REGINA -- As the NDP Opposition pushes for long-term care reform, Saskatchewan’s COVID-19 death toll builds – and care homes continue to be the site of a number of coronavirus fatalities.

According to the Ministry of Health, as of Feb. 3, 117 people have died of COVID-19 in Saskatchewan special care homes (also referred to as long-term care homes) and personal care homes since the beginning of the pandemic.

The majority of those deaths have been in private homes. The Ministry said 44 people have died in contract special care homes, which are private for-profit, and 42 deaths have been at affiliate special care homes, which are private non-profit. Ten people have died in private personal care homes, and there have been 19 deaths in SHA special care homes, which are public.


Extendicare – which is the province’s only for-profit provider – faced a major outbreak in December at its Parkside home in Regina.

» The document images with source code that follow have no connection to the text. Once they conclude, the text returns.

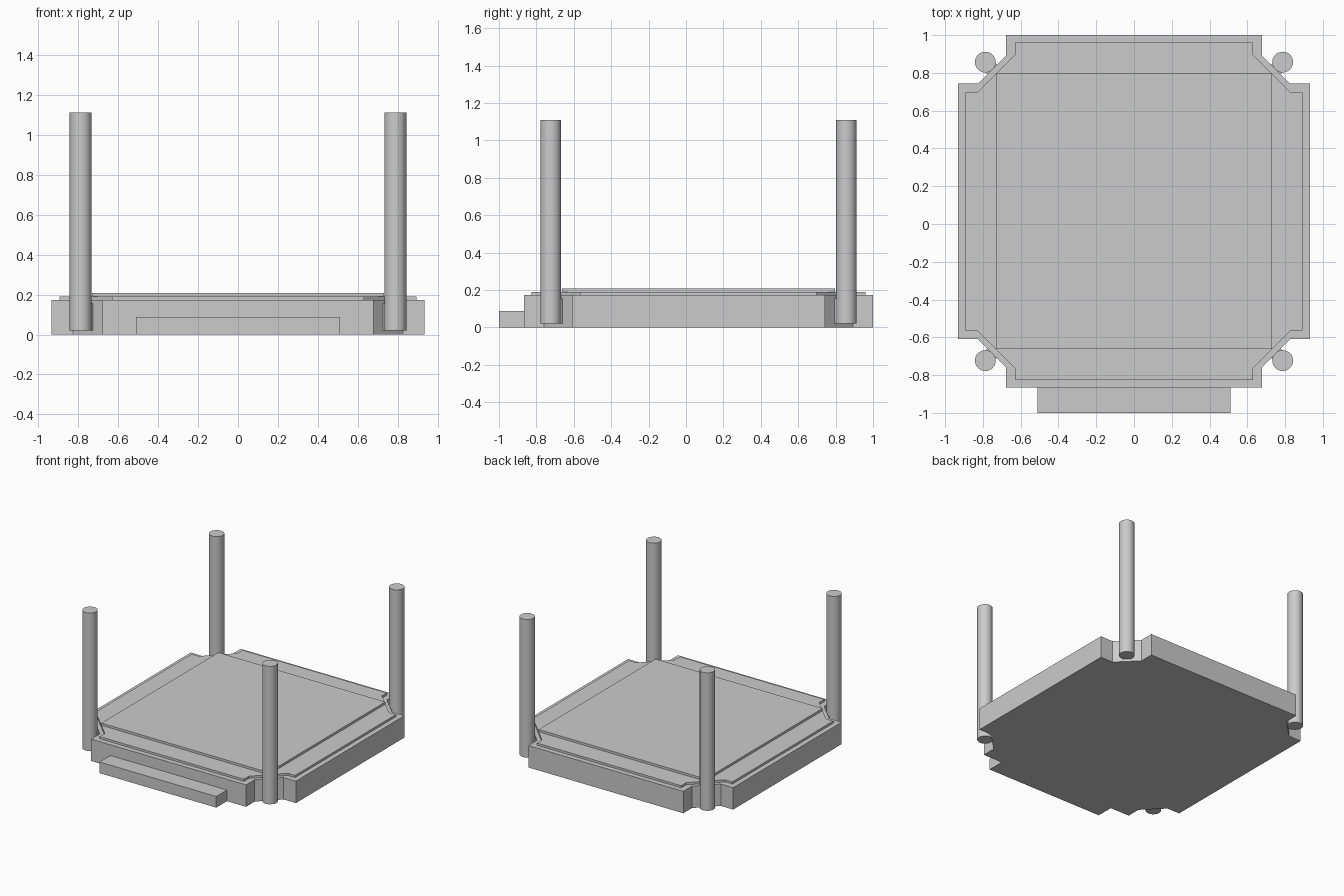
import bpy, bmesh, math
from mathutils import Matrix

cube = bpy.data.objects.get("Cube")
if cube:
    bpy.data.objects.remove(cube, do_unlink=True)

CENTRE_Y = 0.067

grey = bpy.data.materials.new("plain grey")
grey.use_nodes = True
colour = (0.6, 0.6, 0.6, 1)
grey.diffuse_color = colour
grey.node_tree.nodes["Principled BSDF"].inputs["Base Color"].default_value = colour


def finish(name, bm):
    bmesh.ops.recalc_face_normals(bm, faces=bm.faces)
    mesh = bpy.data.meshes.new(name)
    bm.to_mesh(mesh)
    bm.free()
    mesh.materials.append(grey)
    obj = bpy.data.objects.new(name, mesh)
    bpy.context.collection.objects.link(obj)
    return obj


def slab(name, outline, bottom, top):
    """Extrude a flat outline upwards."""
    bm = bmesh.new()
    face = bm.faces.new([bm.verts.new((x, y, bottom)) for x, y in outline])
    new = bmesh.ops.extrude_face_region(bm, geom=[face])["geom"]
    verts = [v for v in new if isinstance(v, bmesh.types.BMVert)]
    bmesh.ops.translate(bm, verts=verts, vec=(0, 0, top - bottom))
    return finish(name, bm)


def rectangle(x0, x1, y0, y1):
    return [(x0, y0), (x1, y0), (x1, y1), (x0, y1)]


def notched_square(half, shoulder, notch):
    """Square with a stepped, bevelled notch in each corner."""
    corner = [(half, shoulder), (notch, shoulder), (shoulder, notch), (shoulder, half)]
    points = []
    for turn in range(4):
        for x, y in corner:
            for _ in range(turn):
                x, y = -y, x
            points.append((x, y + CENTRE_Y))
    return points


# Stacked floor
slab("base", notched_square(0.933, 0.677, 0.825), 0, 0.173)
slab("raised_border", notched_square(0.893, 0.63, 0.83), 0.173, 0.19)
slab("floor_panel", rectangle(-0.73, 0.73, CENTRE_Y - 0.73, CENTRE_Y + 0.73), 0.19, 0.208)

# Front step
slab("front_step", rectangle(-0.51, 0.51, -1, CENTRE_Y - 0.933), 0, 0.088)

# Corner posts, each held by a small bracket on the notch face
for side, sx in (("left", 1), ("right", -1)):
    for end, sy in (("back", 1), ("front", -1)):
        x, y = sx * 0.787, CENTRE_Y + sy * 0.79
        bm = bmesh.new()
        bmesh.ops.create_cone(bm, cap_ends=True, segments=32, radius1=0.055, radius2=0.055,
                              depth=1.09, matrix=Matrix.Translation((x, y, 0.565)))
        post = finish(f"{end}_{side}_post", bm)
        bpy.ops.object.select_all(action="DESELECT")
        post.select_set(True)
        bpy.context.view_layer.objects.active = post
        bpy.ops.object.shade_smooth_by_angle(angle=math.radians(30))

        bm = bmesh.new()
        place = (Matrix.Translation((sx * 0.765, CENTRE_Y + sy * 0.765, 0.088))
                 @ Matrix.Rotation(math.radians(45 * sx * sy), 4, "Z")
                 @ Matrix.Diagonal((0.05, 0.07, 0.135, 1)))
        bmesh.ops.create_cube(bm, size=1, matrix=place)
        finish(f"{end}_{side}_bracket", bm)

The virus impacted more than 200 residents, triggered an Ombudsman investigation and ignited the NDP’s calls for reform. 

The facility’s death count differs depending on the source; according to the NDP, 43 people died of COVID-19 at Extendicare Parkside, the government said 38 in its letter to the Ombudsman, and Extendicare said 41.

On Jan. 22, the SHA confirmed there had been 41 COVID-19 deaths at Extendicare Parkside – two deaths were removed from the count on Jan. 20. The health authority said the deaths were “not confirmed to be COVID-19 related” though the residents had tested positive for the virus.

The province’s chief medical health officer said there is a detailed discussion before a cause of death is determined and in some cases, a death that was attributed to COVID-19 is revised, or COVID-19 may be an incidental finding.

“There is a confirmation that happens with care providers including physicians,” Dr. Saqib Shahab said during a press conference on Tuesday. “You may have a situation when there is an outbreak, and someone may be COVID positive but actually asymptomatic. The death may have been due to pre-existing conditions or someone was doing poorly in a situation where other factors were involved.”

According to Extendicare, out of the 41 deaths associated with the Extendicare Parkside outbreak, 38 deaths occurred at the Parkside facility and three residents who tested positive after being transferred to Pioneer Village also died. 

There is currently an active outbreak at Extendicare Preston in Saskatoon. Extendicare said as of Tuesday, nine people at the home have died due to COVID-19. 


According to Health Canada, Saskatchewan’s death rate for the last 14 days is eight per 100,000 people – tied with Quebec for the top spot. The province’s COVID-19 death count in January alone was equal to last year’s total.

Care facilities in Saskatchewan were relatively unscathed during the first wave of the pandemic, however, the second wave hit homes with blunt force. Out of the 117 COVID-19 deaths in care homes, 108 have happened since Dec. 1.

According to the government’s list of active outbreaks, there are currently 27 outbreaks of the virus listed under various types of care homes.

Health sector consultant Dr. Dennis Kendel said several factors contribute to long-term care home’s vulnerability, including close quarters.

“The proximity of people to one another in older facilities – where there's more than one person in a room – means that [COVID-19] does spread more aggressively than it would if we had a population of elderly people living in their own houses where they can simply stay at home,” said Kendel.

Kendel said the arrival of the U.K. variant in the province “certainly raises more concern.” 

The U.K. variant of the virus – also known as the B.1.1.7. variant – has raced through a long-term care home in a Barrie, Ont. As of Wednesday, there have been 90 diagnoses, with an additional 57 possible cases, and 66 deaths since an outbreak was declared on Jan. 8. 


The Saskatchewan NDP has pleaded with the government for care home reform. On Tuesday, the party called for an end to for-profit care homes and recommended the five Extendicare facilities in the province be transferred to the management of the SHA. 

The premier was asked if his government is interested in taking over Extendicare facilities in Saskatchewan during the province’s COVID-19 update on Tuesday.

“I think the people of Saskatchewan know very well we have committed vast amounts of resources to ensure that long term care in Saskatchewan is as safe as it can possibly be,” responded Moe.

The NDP has also called for Extendicare’s financial agreements to be included in the Ombudsman’s investigation. The party claimed the provider has continued to pay dividends to its shareholders throughout the pandemic.

In a statement, Extendicare said it continues to invest in protections for staff and residents, and its “long standing dividend practices are not a barrier to these investments.”

Dr. Dennis Kendel said the arrangement the NDP is calling for need to be considered “not just in the heat of the moment” but on a long-term basis.

According to Kendel, privately operated facilities can be safe, so long as “rigorous” standards and inspection practices are in place, and residents come first.

“You need to have some regulations that guarantee that the operators of such facilities don't make the return on investment to investors a higher priority than residence safety,” said Kendel. 

Extendicare emphasized that it has taken “decisive steps” throughout the pandemic to protect residents. Spokesperson Laura Gallant said the care home provider has spent $42.5 million on pandemic measures and received approximately $22.7 million in government funding from various pandemic program that partially offsets those costs.